── Input data
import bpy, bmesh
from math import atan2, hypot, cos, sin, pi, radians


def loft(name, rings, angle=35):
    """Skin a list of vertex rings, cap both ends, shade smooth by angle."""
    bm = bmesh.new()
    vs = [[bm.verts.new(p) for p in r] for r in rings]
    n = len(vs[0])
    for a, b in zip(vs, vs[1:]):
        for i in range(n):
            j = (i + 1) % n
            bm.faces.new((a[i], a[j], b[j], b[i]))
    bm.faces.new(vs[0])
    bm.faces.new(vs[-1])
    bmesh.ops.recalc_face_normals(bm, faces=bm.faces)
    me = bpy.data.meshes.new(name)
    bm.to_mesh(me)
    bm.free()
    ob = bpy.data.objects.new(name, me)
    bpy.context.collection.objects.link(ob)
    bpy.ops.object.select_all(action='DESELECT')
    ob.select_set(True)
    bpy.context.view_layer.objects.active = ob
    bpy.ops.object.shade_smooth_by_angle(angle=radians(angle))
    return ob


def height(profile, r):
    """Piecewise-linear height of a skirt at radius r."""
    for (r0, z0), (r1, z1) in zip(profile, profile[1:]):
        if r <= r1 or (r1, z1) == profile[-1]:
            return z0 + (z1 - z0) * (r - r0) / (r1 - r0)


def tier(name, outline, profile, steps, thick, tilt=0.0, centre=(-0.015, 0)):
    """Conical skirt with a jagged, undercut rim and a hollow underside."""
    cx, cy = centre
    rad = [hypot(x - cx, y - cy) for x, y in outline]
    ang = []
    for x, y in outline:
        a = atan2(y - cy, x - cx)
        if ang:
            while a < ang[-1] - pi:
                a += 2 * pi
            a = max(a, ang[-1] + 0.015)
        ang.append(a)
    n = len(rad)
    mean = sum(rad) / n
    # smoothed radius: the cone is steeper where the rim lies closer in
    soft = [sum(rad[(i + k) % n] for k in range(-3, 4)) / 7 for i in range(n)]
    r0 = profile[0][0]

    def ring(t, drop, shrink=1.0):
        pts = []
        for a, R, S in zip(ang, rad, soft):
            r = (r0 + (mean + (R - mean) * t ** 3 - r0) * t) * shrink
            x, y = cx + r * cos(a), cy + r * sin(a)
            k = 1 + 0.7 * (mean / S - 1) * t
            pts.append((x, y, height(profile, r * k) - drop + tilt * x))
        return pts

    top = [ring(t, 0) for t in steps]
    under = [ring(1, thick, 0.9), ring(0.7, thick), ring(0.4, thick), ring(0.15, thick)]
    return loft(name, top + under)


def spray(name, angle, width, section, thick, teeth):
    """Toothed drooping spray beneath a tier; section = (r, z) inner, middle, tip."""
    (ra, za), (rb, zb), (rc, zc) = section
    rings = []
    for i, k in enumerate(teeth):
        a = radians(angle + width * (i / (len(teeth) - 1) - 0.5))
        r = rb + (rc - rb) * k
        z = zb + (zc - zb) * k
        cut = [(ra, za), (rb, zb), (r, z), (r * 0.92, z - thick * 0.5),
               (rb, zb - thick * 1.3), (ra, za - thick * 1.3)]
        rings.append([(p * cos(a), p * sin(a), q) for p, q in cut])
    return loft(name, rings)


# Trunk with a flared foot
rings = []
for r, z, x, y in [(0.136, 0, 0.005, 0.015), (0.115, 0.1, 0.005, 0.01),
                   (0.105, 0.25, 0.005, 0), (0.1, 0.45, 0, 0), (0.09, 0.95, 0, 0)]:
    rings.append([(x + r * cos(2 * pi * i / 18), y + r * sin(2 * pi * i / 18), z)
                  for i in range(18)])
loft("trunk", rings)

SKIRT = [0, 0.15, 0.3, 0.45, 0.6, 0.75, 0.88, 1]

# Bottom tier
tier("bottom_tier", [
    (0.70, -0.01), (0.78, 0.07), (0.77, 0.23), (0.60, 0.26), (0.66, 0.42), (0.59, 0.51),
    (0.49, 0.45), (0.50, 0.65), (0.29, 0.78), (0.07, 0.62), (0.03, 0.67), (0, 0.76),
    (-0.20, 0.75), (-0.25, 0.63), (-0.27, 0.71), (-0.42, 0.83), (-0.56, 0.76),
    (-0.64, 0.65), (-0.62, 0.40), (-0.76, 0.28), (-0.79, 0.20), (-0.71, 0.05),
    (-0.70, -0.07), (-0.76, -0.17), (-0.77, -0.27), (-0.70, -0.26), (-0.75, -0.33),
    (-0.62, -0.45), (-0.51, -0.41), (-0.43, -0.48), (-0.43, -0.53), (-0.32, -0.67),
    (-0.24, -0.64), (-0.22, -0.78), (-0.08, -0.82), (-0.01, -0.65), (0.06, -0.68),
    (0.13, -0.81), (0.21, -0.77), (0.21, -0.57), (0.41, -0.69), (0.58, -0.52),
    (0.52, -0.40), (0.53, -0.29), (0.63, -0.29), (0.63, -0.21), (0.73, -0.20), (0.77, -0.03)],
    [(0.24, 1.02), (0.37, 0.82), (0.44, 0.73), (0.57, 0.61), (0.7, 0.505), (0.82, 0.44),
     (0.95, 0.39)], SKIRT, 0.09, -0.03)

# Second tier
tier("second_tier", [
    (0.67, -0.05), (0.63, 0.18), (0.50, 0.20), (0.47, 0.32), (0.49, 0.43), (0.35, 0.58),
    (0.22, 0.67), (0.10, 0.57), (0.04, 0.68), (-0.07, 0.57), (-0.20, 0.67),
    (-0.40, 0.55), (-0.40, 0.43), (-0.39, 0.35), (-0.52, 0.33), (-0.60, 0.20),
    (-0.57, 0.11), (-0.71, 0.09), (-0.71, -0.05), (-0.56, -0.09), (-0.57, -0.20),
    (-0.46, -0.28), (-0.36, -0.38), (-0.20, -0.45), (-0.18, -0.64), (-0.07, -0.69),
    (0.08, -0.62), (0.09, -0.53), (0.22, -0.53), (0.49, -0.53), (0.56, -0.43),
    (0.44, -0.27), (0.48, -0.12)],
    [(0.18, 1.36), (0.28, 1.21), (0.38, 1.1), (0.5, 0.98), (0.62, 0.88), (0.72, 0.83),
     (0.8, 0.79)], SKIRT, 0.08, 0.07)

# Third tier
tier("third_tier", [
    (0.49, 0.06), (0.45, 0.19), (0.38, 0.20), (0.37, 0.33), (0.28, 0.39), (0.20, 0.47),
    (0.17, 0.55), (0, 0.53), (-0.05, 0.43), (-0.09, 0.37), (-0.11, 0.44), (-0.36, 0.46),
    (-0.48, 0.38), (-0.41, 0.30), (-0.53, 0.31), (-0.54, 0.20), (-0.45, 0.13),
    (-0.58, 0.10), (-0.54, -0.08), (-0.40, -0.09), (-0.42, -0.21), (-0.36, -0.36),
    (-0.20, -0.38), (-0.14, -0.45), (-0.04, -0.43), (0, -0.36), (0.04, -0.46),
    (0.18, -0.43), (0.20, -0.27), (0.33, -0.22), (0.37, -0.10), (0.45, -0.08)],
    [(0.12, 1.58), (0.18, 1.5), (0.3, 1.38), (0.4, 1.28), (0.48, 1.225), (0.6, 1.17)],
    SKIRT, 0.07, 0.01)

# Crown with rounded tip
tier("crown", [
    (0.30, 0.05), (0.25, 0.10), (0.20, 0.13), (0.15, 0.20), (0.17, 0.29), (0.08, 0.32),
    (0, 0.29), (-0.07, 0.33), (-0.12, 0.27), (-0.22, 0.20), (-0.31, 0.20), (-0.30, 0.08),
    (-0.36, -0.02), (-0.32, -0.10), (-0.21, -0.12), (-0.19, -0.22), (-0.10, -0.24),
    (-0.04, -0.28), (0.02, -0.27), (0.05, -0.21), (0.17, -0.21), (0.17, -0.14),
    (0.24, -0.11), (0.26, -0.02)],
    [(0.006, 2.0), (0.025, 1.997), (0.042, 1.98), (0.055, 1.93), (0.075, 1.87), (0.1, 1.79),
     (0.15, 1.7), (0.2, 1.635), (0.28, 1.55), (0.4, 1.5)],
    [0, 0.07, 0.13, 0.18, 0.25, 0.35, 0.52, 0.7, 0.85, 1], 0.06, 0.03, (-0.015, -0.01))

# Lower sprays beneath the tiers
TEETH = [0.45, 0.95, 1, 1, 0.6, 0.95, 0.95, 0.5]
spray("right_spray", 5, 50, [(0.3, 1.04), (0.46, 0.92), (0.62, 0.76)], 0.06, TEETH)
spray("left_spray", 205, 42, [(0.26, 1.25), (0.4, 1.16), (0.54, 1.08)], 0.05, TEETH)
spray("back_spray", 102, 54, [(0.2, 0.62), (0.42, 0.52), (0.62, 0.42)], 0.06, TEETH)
────
* Directions for this task
In the listing above, locate the line containing "bm.faces.new(vs[-1])" and the line containing "r0 = profile[0][0]". Extract those two lines and every line between them, exactly as written, and only those.

* Task output
    bm.faces.new(vs[-1])
    bmesh.ops.recalc_face_normals(bm, faces=bm.faces)
    me = bpy.data.meshes.new(name)
    bm.to_mesh(me)
    bm.free()
    ob = bpy.data.objects.new(name, me)
    bpy.context.collection.objects.link(ob)
    bpy.ops.object.select_all(action='DESELECT')
    ob.select_set(True)
    bpy.context.view_layer.objects.active = ob
    bpy.ops.object.shade_smooth_by_angle(angle=radians(angle))
    return ob


def height(profile, r):
    """Piecewise-linear height of a skirt at radius r."""
    for (r0, z0), (r1, z1) in zip(profile, profile[1:]):
        if r <= r1 or (r1, z1) == profile[-1]:
            return z0 + (z1 - z0) * (r - r0) / (r1 - r0)


def tier(name, outline, profile, steps, thick, tilt=0.0, centre=(-0.015, 0)):
    """Conical skirt with a jagged, undercut rim and a hollow underside."""
    cx, cy = centre
    rad = [hypot(x - cx, y - cy) for x, y in outline]
    ang = []
    for x, y in outline:
        a = atan2(y - cy, x - cx)
        if ang:
            while a < ang[-1] - pi:
                a += 2 * pi
            a = max(a, ang[-1] + 0.015)
        ang.append(a)
    n = len(rad)
    mean = sum(rad) / n
    # smoothed radius: the cone is steeper where the rim lies closer in
    soft = [sum(rad[(i + k) % n] for k in range(-3, 4)) / 7 for i in range(n)]
    r0 = profile[0][0]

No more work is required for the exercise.